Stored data
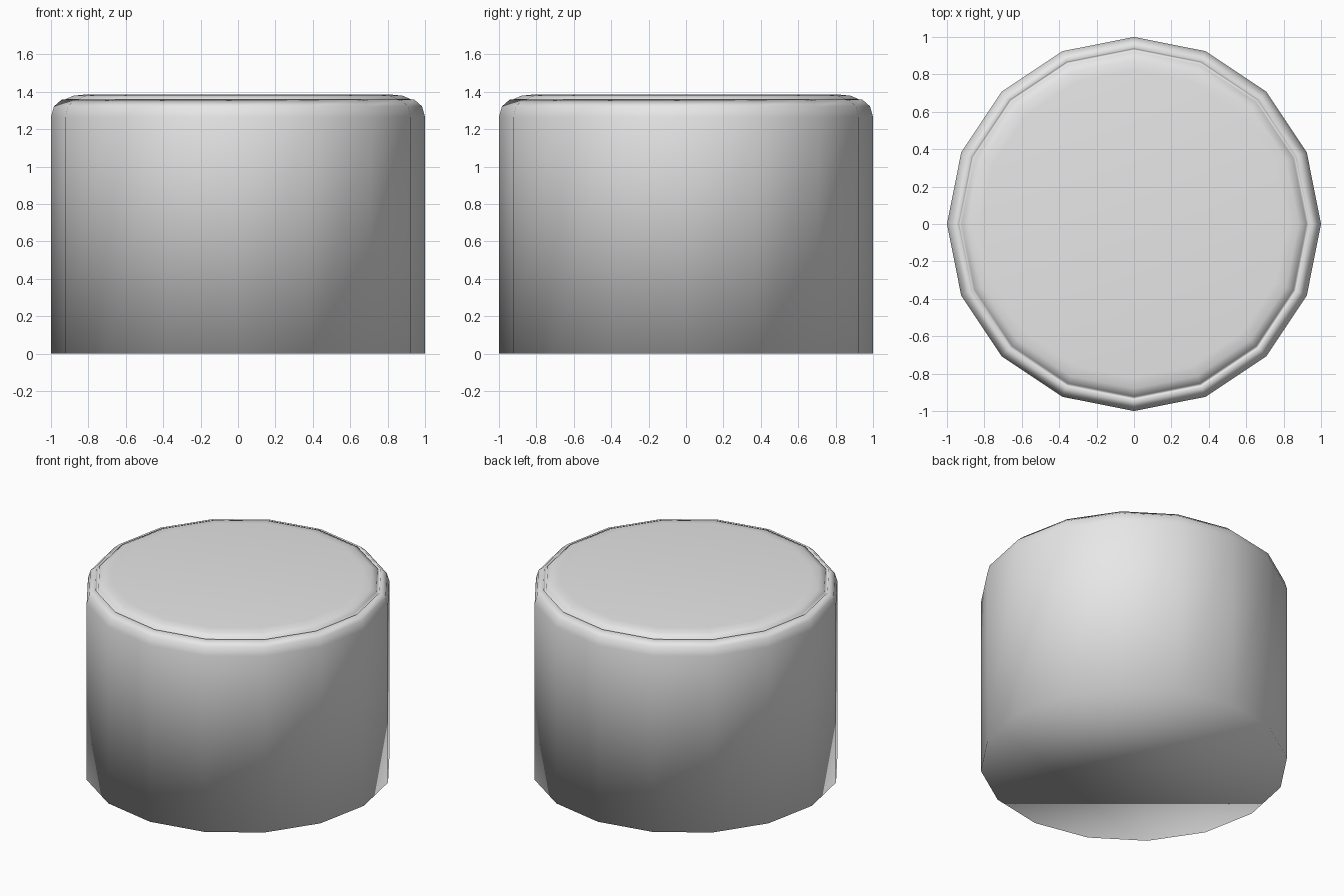
import bpy, bmesh, math

if "Cube" in bpy.data.objects:
    bpy.data.objects.remove(bpy.data.objects["Cube"])

SIDES = 16
# side wall, rounded shoulder, thin seam, softly domed top (radius, height)
PROFILE = [(1.0, 0.0), (1.0, 1.265), (0.984, 1.322), (0.943, 1.358),
           (0.937, 1.346), (0.928, 1.346), (0.922, 1.361),
           (0.88, 1.379), (0.82, 1.385)]

grey = bpy.data.materials.new("light grey")
grey.diffuse_color = (0.8, 0.8, 0.8, 1)
grey.use_nodes = True
grey.node_tree.nodes["Principled BSDF"].inputs["Base Color"].default_value = grey.diffuse_color

# Revolve the profile into a 16-sided body
bm = bmesh.new()
rings = []
for r, z in PROFILE:
    rings.append([bm.verts.new((r * math.cos(2 * math.pi * i / SIDES),
                                r * math.sin(2 * math.pi * i / SIDES), z))
                  for i in range(SIDES)])
for low, high in zip(rings, rings[1:]):
    for i in range(SIDES):
        j = (i + 1) % SIDES
        bm.faces.new((low[i], low[j], high[j], high[i]))
# Closed bottom and top
bm.faces.new(list(reversed(rings[0])))
bm.faces.new(rings[-1])
for f in bm.faces:
    f.smooth = True

mesh = bpy.data.meshes.new("round_block")
bm.to_mesh(mesh)
bm.free()
mesh.materials.append(grey)
block = bpy.data.objects.new("round_block", mesh)
bpy.context.collection.objects.link(block)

Assignment
Tell how many lines of the data include the word "append", without any other words.

Worked solution
2